**WHAT YOU SHOULD DO:**
Of the material below, only the lines from the line containing "STEM_R = 0.175" down to the line containing "# Round stem, slightly" belong in the answer, written out exactly.

**GIVEN RECORDS:**
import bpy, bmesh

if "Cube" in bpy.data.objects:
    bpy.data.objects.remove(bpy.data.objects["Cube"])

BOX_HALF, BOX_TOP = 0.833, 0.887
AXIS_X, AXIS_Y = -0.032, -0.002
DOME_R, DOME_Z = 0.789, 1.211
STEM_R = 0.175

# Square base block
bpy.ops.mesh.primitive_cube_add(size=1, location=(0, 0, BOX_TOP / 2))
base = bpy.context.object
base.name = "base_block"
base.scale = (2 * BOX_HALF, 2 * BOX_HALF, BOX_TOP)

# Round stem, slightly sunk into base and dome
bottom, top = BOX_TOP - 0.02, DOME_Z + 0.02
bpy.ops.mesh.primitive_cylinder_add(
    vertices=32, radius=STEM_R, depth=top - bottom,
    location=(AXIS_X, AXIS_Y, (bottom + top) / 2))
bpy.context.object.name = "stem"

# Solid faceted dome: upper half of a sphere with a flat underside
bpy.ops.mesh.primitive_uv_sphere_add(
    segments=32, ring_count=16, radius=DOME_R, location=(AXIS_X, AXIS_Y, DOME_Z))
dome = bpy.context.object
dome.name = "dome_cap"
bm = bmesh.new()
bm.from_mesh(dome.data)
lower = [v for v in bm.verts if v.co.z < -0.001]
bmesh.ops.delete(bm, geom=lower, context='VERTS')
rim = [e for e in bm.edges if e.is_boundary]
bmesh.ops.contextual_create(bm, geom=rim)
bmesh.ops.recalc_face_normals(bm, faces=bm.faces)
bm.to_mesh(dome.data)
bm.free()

**ANSWER TO THIS TASK:**
STEM_R = 0.175

# Square base block
bpy.ops.mesh.primitive_cube_add(size=1, location=(0, 0, BOX_TOP / 2))
base = bpy.context.object
base.name = "base_block"
base.scale = (2 * BOX_HALF, 2 * BOX_HALF, BOX_TOP)

# Round stem, slightly sunk into base and dome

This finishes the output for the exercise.